Be Inkandescent: Share with us some of the details of your years as a speechwriter for former Secretary of Transportation Neil Goldschmidt. What inspired you to get into the speechwriting business, and what is your fondest memory from those days?
Alan Webber: Starting in 5th grade, I entered a public-speaking contest that my school held every year. You had to pick something to memorize and then deliver it in front of the school. I fell in love with the spoken word, with the idea that speeches could convey ideas and genuinely move people’s emotions. When I went to work for Neil when he was a City Commissioner in Oregon (1971–1973), and later as Mayor of Portland (1973–1979), it felt completely natural that I would write speeches for him. That continued when he became Secretary of Transportation under Jimmy Carter in 1979. In this role, I even got to make suggestions for the State of the Union address and write a talk for one of the president’s advisors to give in Detroit.
Back in those days, we didn’t have computers, so speeches had to be typed out on IBM Selectric typewriters, equipped with a particular type ball that put everything in uppercase letters, making it easier to read. One year, as the mayor was giving his “state of the city” address, I was back at the office making last-minute changes to his speech, and then someone would run the new pages over to him at the lunch venue where he was talking. That was “just in time” speechwriting!
Then there was when Neil was Secretary of Transportation, and officials at the White House asked him to nominate Jimmy Carter for re-election at the Democratic Convention in New York. That was when Ted Kennedy was challenging Carter for the nomination.
I got to write Neil’s speech—inspiring, right? A lecture at a political convention on national TV! Except the Kennedy delegates went down in front of the podium as soon as Neil got up to give his speech and started chanting, “Time’s up!” And all of the TV networks cut away from Neil to talk with their pundits. So nobody heard or saw the speech. Win some, lose some.
Be Inkandescent: In addition to Rules of Thumb, you have written “Going Global,” which looks at the techniques and tactics needed to succeed in the global economy, and “Changing Alliances,” which reports on a Harvard Business School study of competitiveness in the U.S. auto industry. How has your experience as an author differed from your work as a magazine editor?
Alan Webber: In some ways, it’s easier to be a magazine editor than an author. As an editor, your job is to be the reader’s best friend. You want to make every article you work on as clear, concise, engaging, and compelling as possible.
At Fast Company, we always believed that any article could be cut by 50 percent and wouldn’t hurt the article. It might help it! And as an editor, it’s usually easy to ask the right questions that can help the article become clearer, crisper, more focused: What are you trying to say here?

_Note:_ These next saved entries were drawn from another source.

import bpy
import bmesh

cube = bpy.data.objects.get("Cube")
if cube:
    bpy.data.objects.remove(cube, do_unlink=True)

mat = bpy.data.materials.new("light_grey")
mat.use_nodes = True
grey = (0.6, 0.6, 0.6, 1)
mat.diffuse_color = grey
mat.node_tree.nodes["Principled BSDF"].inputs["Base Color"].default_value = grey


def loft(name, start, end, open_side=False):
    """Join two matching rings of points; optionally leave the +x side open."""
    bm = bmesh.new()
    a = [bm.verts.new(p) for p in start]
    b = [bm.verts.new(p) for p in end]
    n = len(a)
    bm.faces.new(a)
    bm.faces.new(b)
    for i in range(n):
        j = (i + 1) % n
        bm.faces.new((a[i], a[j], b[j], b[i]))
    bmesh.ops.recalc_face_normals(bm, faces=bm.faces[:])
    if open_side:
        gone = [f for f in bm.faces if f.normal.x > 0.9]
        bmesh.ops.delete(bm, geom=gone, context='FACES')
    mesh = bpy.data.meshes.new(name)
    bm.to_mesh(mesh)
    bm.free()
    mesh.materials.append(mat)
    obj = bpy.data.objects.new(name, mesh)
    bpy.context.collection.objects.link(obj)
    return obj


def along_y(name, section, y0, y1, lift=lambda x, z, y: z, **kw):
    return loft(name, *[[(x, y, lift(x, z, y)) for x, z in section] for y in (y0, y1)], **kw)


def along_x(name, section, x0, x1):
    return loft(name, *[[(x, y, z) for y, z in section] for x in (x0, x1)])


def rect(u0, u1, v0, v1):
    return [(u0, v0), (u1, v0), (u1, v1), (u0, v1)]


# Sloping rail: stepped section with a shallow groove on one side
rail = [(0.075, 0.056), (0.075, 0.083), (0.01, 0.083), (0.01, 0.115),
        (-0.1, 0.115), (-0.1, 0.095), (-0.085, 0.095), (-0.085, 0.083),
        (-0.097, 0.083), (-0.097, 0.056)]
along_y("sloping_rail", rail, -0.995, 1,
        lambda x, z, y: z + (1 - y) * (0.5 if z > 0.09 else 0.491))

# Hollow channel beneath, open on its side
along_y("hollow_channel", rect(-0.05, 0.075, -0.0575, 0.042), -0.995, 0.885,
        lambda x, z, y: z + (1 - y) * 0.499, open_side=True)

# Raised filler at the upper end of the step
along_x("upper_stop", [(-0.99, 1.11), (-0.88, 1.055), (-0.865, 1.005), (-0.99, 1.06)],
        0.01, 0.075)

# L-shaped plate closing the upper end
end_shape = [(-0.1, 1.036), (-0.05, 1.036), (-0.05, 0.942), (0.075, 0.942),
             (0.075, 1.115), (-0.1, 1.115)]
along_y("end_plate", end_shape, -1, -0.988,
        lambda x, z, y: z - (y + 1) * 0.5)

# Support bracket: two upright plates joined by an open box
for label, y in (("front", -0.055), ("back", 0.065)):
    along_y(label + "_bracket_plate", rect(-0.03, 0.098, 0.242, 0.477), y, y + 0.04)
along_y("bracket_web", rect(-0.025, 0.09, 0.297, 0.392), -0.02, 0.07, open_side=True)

What’s the point of this piece? Where’s your logic flow? Where’s the argument for what you’re presenting? Editors get to give their authors tough love.
But when you’re the author, well, the whole game changes. You get to have your voice, present your thinking, give your point of view—and that’s fun and rewarding. But all of a sudden, all that stuff about cutting the piece by 50 percent changes—hey, those are good words! I wrote them! All that stuff about asking hard questions? It’s hard to ask yourself hard questions! It’s hard to have much objectivity about your writing. But what writing and editing have in common is that the real work of writing is re-writing. So if you’ve spent a lot of time as an editor, it will make you a better writer and a better author.
Don’t stop now! Click here to read more of our interview with Alan Webber.
What are your Rules of Thumb? We asked our columnists, clients, and the leaders we have interviewed in the magazine for their advice. Click here to view our Rules of Thumb. Then send us an email with your Rule.